4. The Lord of the Rings: The Return of the King (2003)
A film that Reuben declares as his favourite of all time (ha what a dork), my enjoyment of this film is comparatively smaller than my compadre, but it’s there. The conclusion to one of cinema’s most ambitious trilogies, with a suitably ambitious epicness about it, Return of the King is action-packed, perilious, and fucking long (no wonder the Academy took a shine to it). Regardless, the fantasy adventure will keep you glued to the screen with its ensemble cast and massive set-pieces. If only it didn’t have 16 endings and a PHAT spider.
3. American Beauty (1999)
In the eyes of many, American Beauty is guilty of a couple of crimes; mainly a sense of pretentiousness and also Kevin Spacey being overtly creepy in a time when that makes literally everyone uncomfortable. However, if one detaches the art from the artist, as I choose to do, you’ll see that the actor is simply flawless in the role. That said, it is much more than him. Annette Bening is a scene-stealer in her own right, as is the intoxicating atmosphere director Sam Mendes creates with the trippy visuals and offbeat score.
2. The Silence of the Lambs (1991)
A true genre-definer, Jonathan Demme’s adaptation of the Thomas Harris horror classic will go down in cinematic history as one of the exemplars of psychological terror. Everything from the cinematography to the score creaks unnerving, as the Doctor is reared into view, heralded by the screams of those he has driven mad from his cell. It goes without saying that Sir Anthony Hopkins lives up to his knighthood here, serving absolutely vile with the best of them. Jodie Foster also stands out here as a wonderful study of someone subject to toying by psychopaths, while also showing enough strength to be likable in the role. I guess the Academy felt the same way, as it won, I think, every Oscar ever made.

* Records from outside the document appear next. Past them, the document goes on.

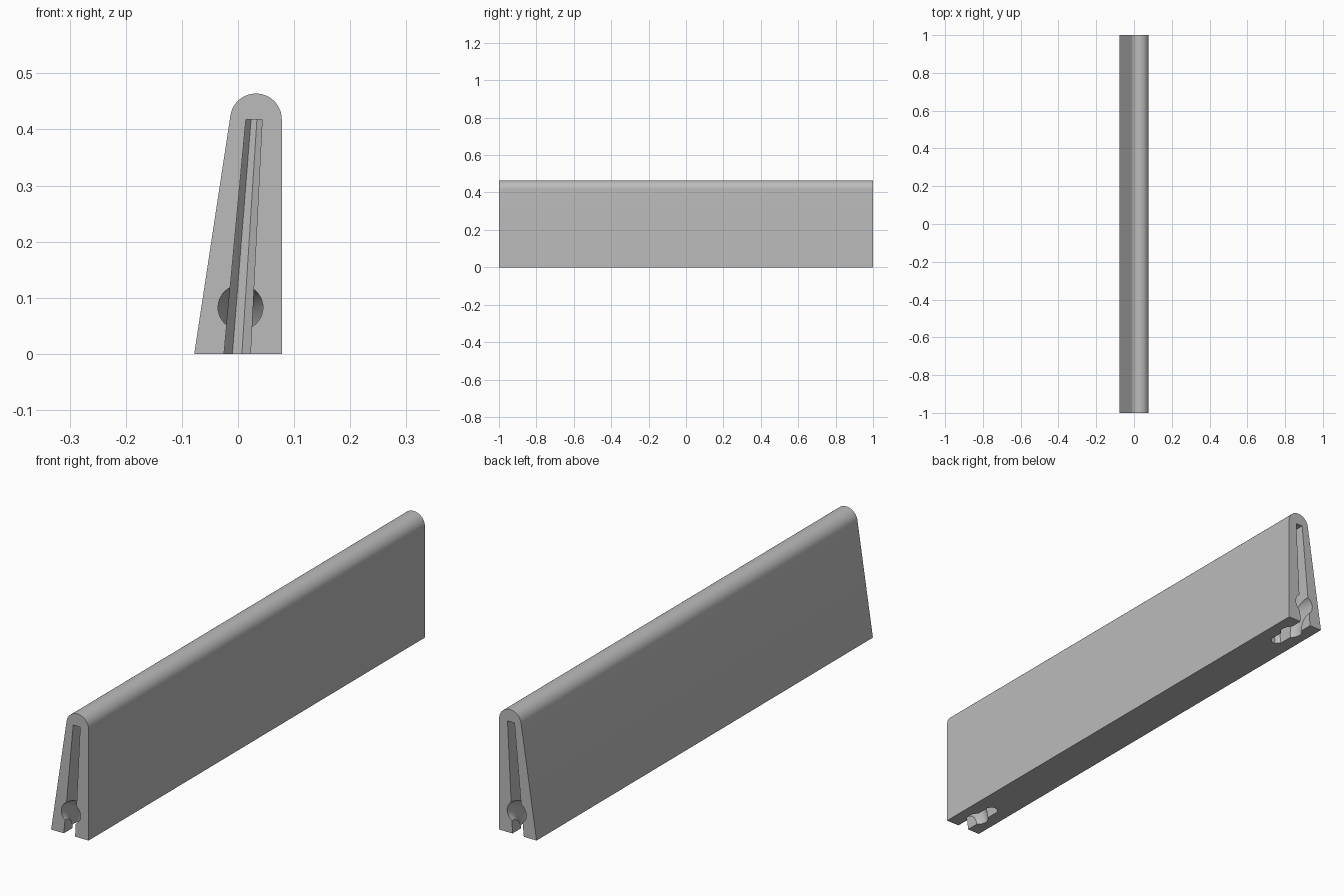
import bpy
import bmesh
from math import cos, sin, radians, pi, atan2

cube = bpy.data.objects.get("Cube")
if cube:
    bpy.data.objects.remove(cube, do_unlink=True)

HALF = 1.0          # half length along y
SLOT_TOP = 0.418
BEND_R, TUBE_R = 0.083, 0.04

grey = bpy.data.materials.new("plain grey")
grey.use_nodes = True
colour = (0.5, 0.5, 0.5, 1)
grey.diffuse_color = colour
grey.node_tree.nodes["Principled BSDF"].inputs["Base Color"].default_value = colour


def loft(name, ring_a, ring_b):
    """Closed solid between two matching rings of points."""
    bm = bmesh.new()
    a = [bm.verts.new(p) for p in ring_a]
    b = [bm.verts.new(p) for p in ring_b]
    bm.faces.new(a)
    bm.faces.new(b)
    for i in range(len(a)):
        j = (i + 1) % len(a)
        bm.faces.new((a[i], a[j], b[j], b[i]))
    bmesh.ops.recalc_face_normals(bm, faces=bm.faces)
    mesh = bpy.data.meshes.new(name)
    bm.to_mesh(mesh)
    bm.free()
    obj = bpy.data.objects.new(name, mesh)
    bpy.context.collection.objects.link(obj)
    mesh.materials.append(grey)
    return obj


def slot_ring(z, side):
    """Plan outline of the end slot at a height, with a chamfered inner tip."""
    t = z / SLOT_TOP
    mid = -0.0015 + 0.03 * t
    half = 0.0235 - 0.009 * t
    tip = half * 0.36
    plan = [(-half, -0.05), (half, -0.05), (half, 0.172), (tip, 0.187),
            (-tip, 0.187), (-half, 0.172)]
    return [(mid + x, side * (HALF - d), z) for x, d in plan]


def cut(target, cutter):
    cutter.hide_render = True
    mod = target.modifiers.new("cut", 'BOOLEAN')
    mod.operation = 'DIFFERENCE'
    mod.solver = 'EXACT'
    mod.object = cutter
    bpy.context.view_layer.objects.active = target
    bpy.ops.object.modifier_apply(modifier=mod.name)
    bpy.data.objects.remove(cutter, do_unlink=True)


# Wedge body with a rounded top edge
profile = [(-0.078, 0), (0.078, 0)]
for i in range(33):
    a = radians(171.4) * i / 32
    profile.append((0.032 + 0.046 * cos(a), 0.418 + 0.046 * sin(a)))
body = loft("wedge_body", [(x, -HALF, z) for x, z in profile],
            [(x, HALF, z) for x, z in profile])

# Leaning slot and bent cable channel at each end
lean = atan2(0.03, SLOT_TOP)
for side in (-1, 1):
    cut(body, loft("slot_cutter", slot_ring(-0.03, side), slot_ring(SLOT_TOP, side)))
    bpy.ops.mesh.primitive_torus_add(
        major_segments=64, minor_segments=32, major_radius=BEND_R, minor_radius=TUBE_R,
        location=(-0.0015, side * HALF, 0), rotation=(0, pi / 2 + lean, 0))
    channel = bpy.context.object
    channel.name = "channel_cutter"
    channel.data.materials.append(grey)
    cut(body, channel)

bpy.ops.object.select_all(action='DESELECT')
body.select_set(True)
bpy.context.view_layer.objects.active = body
bpy.ops.object.shade_smooth_by_angle(angle=radians(25))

If you like honourable mentions, you’re in luck. Look, we have some honourable mentions, but don’t tell the teacher, aight? I’m not allowed to bring them to school…
Birdman or The Unexpected Virtue of Ignorence (2014)
Slumdog Millionaire (2008)
Gone With The Wind (1939)
Forrest Gump (1994)
Alright, you’ve had a look, now put them away, Miss is getting suspect…
1. The Godfather (1972)
Sure, it’s *the* film, and I hate writing a predictable list, what can I say about The Godfather that a million other wannabe film critics have said in the past? However, you gotta be tripping if you think I’m gonna write a list of the best Oscar winners and not slap The Godfather at the top of it, you are off your nut. It’s three hours, it’s not a light-hearted view. But, it’s the most sublime, technically and objectively perfect piece of cinema ever made in my opinion. It’s brutal and cold, as is it’s subject matter, but Coppola finds a way, through intimate camerawork and warm lighting, to humanize and domesticate mob life. Pacino is a tender actor at this point, but still destined to be powerhouse he is today. Marlon Brando gifts us one of the most cherished performances of all time. There is no words.
AH, that’s my annual, self-gratifying circlejerk about The Godfather out of the way. What a riot.
Lots of hugs, kisses and lacerations